The fibular sesamoid and underlying tendon to the big toe look normal. 


This image shows the non displaced fracture line in the tibial sesamoid.


This T1 image shows the inflamed tibial sesamoid, and the inflamed bottom of the first metatarsal. The fibular sesamoid and all of the other metatarsals look very healthy. We can not rule out actual injury to the first metatarsal also, so I will be talking to Jen about getting a CT Scan in the New Year (less than 6 hours at the time of this typing). The CT Scan will only show bone and show me if there is anything more happening than just (poor choice of words) a sesamoid injury.

Jen, we have a little adventure ahead of us. Rich


3 comments:

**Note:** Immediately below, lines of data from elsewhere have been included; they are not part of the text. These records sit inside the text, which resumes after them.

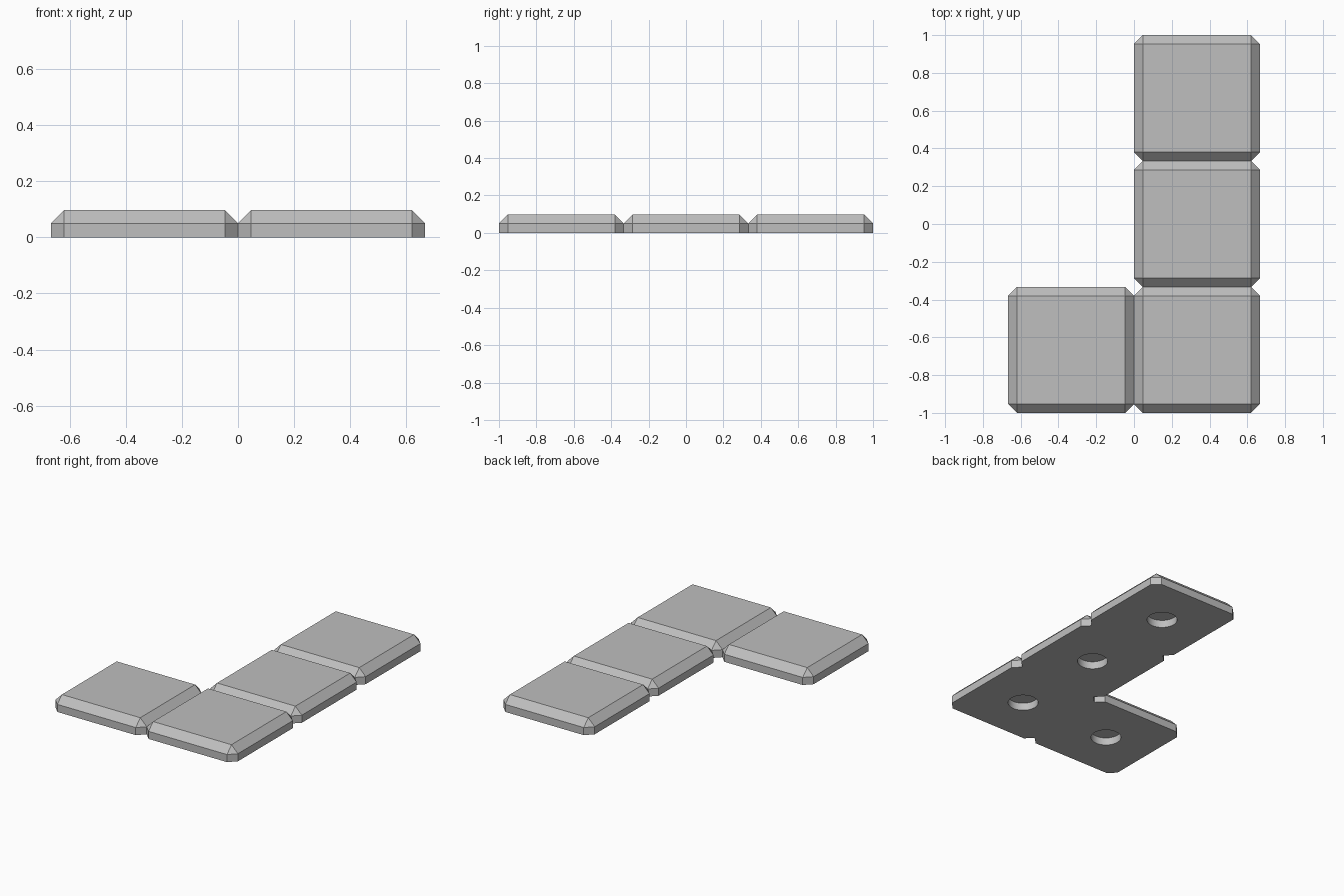
import bpy, bmesh, math
from mathutils import Matrix

default = bpy.data.objects.get("Cube")
if default:
    bpy.data.objects.remove(default, do_unlink=True)

SIZE = 2 / 3        # tile width
HEIGHT = 0.097
CHAMFER = 0.047
HOLE_RADIUS = 0.093
HOLE_DEPTH = 0.05

grey = bpy.data.materials.new("grey")
grey.use_nodes = True
colour = (0.52, 0.52, 0.52, 1)
grey.diffuse_color = colour
grey.node_tree.nodes["Principled BSDF"].inputs["Base Color"].default_value = colour


def add_object(name, bm):
    mesh = bpy.data.meshes.new(name)
    bm.to_mesh(mesh)
    bm.free()
    mesh.materials.append(grey)
    obj = bpy.data.objects.new(name, mesh)
    bpy.context.collection.objects.link(obj)
    return obj


# Tile: box with chamfered top and upright edges
bm = bmesh.new()
bmesh.ops.create_cube(bm, size=1, matrix=Matrix.Translation((0, 0, HEIGHT / 2))
                      @ Matrix.Diagonal((SIZE, SIZE, HEIGHT, 1)))
edges = [e for e in bm.edges if max(v.co.z for v in e.verts) > HEIGHT / 2]
bmesh.ops.bevel(bm, geom=edges, offset=CHAMFER, segments=1, affect='EDGES')
tile = add_object("corner_tile", bm)

# Round socket in the underside
bm = bmesh.new()
bmesh.ops.create_cone(bm, cap_ends=True, segments=32, radius1=HOLE_RADIUS,
                      radius2=HOLE_RADIUS, depth=2 * HOLE_DEPTH)
cutter = add_object("socket_cutter", bm)
cutter.hide_render = True
cut = tile.modifiers.new("socket", 'BOOLEAN')
cut.operation = 'DIFFERENCE'
cut.solver = 'EXACT'
cut.object = cutter

bpy.ops.object.select_all(action='DESELECT')
tile.select_set(True)
bpy.context.view_layer.objects.active = tile
bpy.ops.object.modifier_apply(modifier=cut.name)
bpy.data.objects.remove(cutter, do_unlink=True)
bpy.ops.object.shade_smooth_by_angle(angle=math.radians(20))

# L-shaped layout: a row of three with one to the side of the front tile
tile.location = (SIZE / 2, -SIZE, 0)
for name, x, y in (("middle_tile", 1, 0), ("back_tile", 1, 1), ("side_tile", -1, -1)):
    copy = bpy.data.objects.new(name, tile.data)
    copy.location = (x * SIZE / 2, y * SIZE, 0)
    bpy.context.collection.objects.link(copy)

  1. Dr. Blake! Thanks for posting and explaining the MRI of the sesamoid. I found this in search of deciding wether the cost of a MRI will be useful in aiding my tibial sesamoid fracture. I wish I had started doing research earlier. I am learning new things such as using the exogen bone stimulator twice a day instead of the recommended once a day.
    I did not see a Dr. for my foot until 3-4 months after the injury. My Dr. put me in an immobilization shoe (which i alternated wearing with a carbon fiber insert in cuter shoes) for 2 months. I had a prolo shot, then arfter 2 months recieved my exogen machine and vitamin prescription. she was going to let me go back to work (with continued immobilization) and made it sound like the 2 fractured peices had mended together on one side.
    I grew nervous and just got a 2nd opinion. When I looked at the x-ray...the tibial sesamoid looks like a pile of mush with no defined sides...YIKES!! He put me in a bigger CAM boot, prescribed a steriod, wants me off for another month as well as an MRI. Any suggestions you have for me?? How will a MRI help my treatment??
    Thanks! ....Discouraged in Texas Tiffany

    ReplyDelete
    Replies
    1. Tiffany, see my reply in my blog 4/26/12. Hope it helps you. Dr Rich Blake

      Delete
  2. Quite informative post! thank you for sharing this wonderful information with us!

    ReplyDelete

Thank you very much for leaving a comment. Due to my time restraints, some comments may not be answered.I will answer questions that I feel will help the community as a whole.. I can only answer medical questions in a general form. No specific answers can be given. Please consult a podiatrist, therapist, orthopedist, or sports medicine physician in your area for specific questions.